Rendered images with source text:
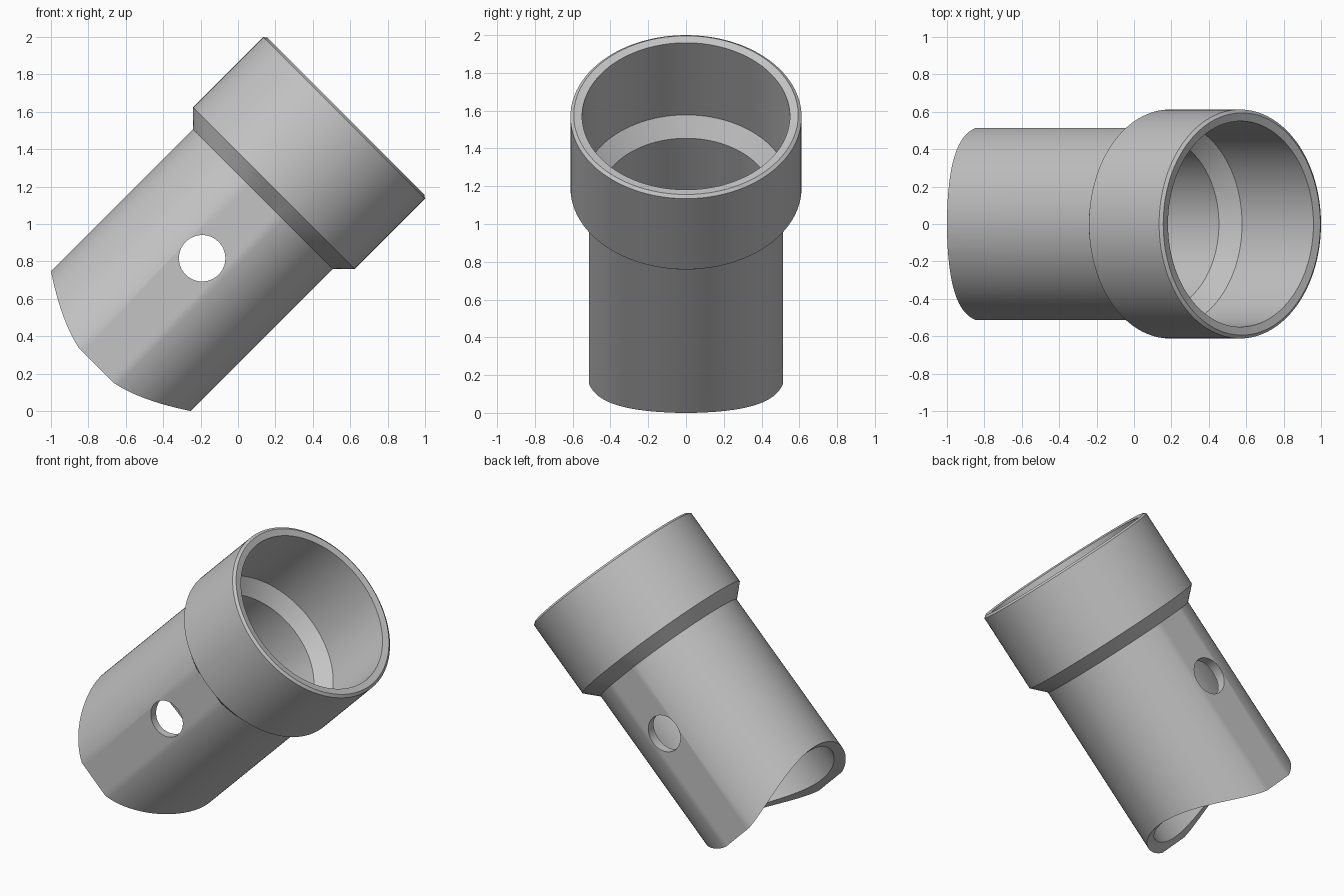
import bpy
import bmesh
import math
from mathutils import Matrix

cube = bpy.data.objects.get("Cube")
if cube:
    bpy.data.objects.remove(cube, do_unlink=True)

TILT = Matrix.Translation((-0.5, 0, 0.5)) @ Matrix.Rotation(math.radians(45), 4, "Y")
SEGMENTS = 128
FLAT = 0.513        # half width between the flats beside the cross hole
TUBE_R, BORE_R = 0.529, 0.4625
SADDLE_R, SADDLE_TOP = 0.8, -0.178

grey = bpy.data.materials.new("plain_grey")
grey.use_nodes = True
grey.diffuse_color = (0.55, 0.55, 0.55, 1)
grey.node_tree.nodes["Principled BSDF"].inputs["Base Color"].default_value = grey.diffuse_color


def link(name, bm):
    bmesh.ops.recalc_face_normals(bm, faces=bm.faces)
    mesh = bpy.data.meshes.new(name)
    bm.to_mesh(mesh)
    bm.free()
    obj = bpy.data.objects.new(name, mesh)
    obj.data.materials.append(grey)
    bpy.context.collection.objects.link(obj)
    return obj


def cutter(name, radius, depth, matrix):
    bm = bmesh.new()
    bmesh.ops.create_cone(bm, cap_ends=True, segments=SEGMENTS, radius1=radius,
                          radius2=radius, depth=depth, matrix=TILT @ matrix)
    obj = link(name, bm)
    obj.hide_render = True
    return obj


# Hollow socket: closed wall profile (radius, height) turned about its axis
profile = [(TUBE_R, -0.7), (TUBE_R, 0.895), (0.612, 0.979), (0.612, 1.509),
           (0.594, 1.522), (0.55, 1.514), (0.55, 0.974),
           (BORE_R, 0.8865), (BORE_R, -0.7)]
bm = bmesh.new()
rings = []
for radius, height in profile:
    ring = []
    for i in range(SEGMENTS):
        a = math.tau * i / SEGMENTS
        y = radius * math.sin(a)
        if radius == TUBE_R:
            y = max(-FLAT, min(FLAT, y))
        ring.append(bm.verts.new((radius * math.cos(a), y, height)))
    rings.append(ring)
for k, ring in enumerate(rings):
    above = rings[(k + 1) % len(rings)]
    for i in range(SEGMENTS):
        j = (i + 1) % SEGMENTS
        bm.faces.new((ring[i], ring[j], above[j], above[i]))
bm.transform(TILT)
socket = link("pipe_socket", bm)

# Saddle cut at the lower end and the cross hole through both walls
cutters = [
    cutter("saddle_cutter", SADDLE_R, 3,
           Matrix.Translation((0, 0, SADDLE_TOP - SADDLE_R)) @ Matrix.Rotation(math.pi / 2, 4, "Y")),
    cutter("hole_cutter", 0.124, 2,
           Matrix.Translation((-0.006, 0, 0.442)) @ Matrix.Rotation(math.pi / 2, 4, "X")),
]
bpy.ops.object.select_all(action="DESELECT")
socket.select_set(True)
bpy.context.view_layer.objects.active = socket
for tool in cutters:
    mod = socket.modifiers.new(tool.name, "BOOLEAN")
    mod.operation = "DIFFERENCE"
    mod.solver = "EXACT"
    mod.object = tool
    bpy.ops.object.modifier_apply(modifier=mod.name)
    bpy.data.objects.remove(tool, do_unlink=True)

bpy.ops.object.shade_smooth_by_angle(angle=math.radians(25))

WHAT TO PRODUCE: Every line from the first line of the entries above through the line with "SEGMENTS = 128" must be repeated exactly, and pictures must not be.

ANSWER BOX:
import bpy
import bmesh
import math
from mathutils import Matrix

cube = bpy.data.objects.get("Cube")
if cube:
    bpy.data.objects.remove(cube, do_unlink=True)

TILT = Matrix.Translation((-0.5, 0, 0.5)) @ Matrix.Rotation(math.radians(45), 4, "Y")
SEGMENTS = 128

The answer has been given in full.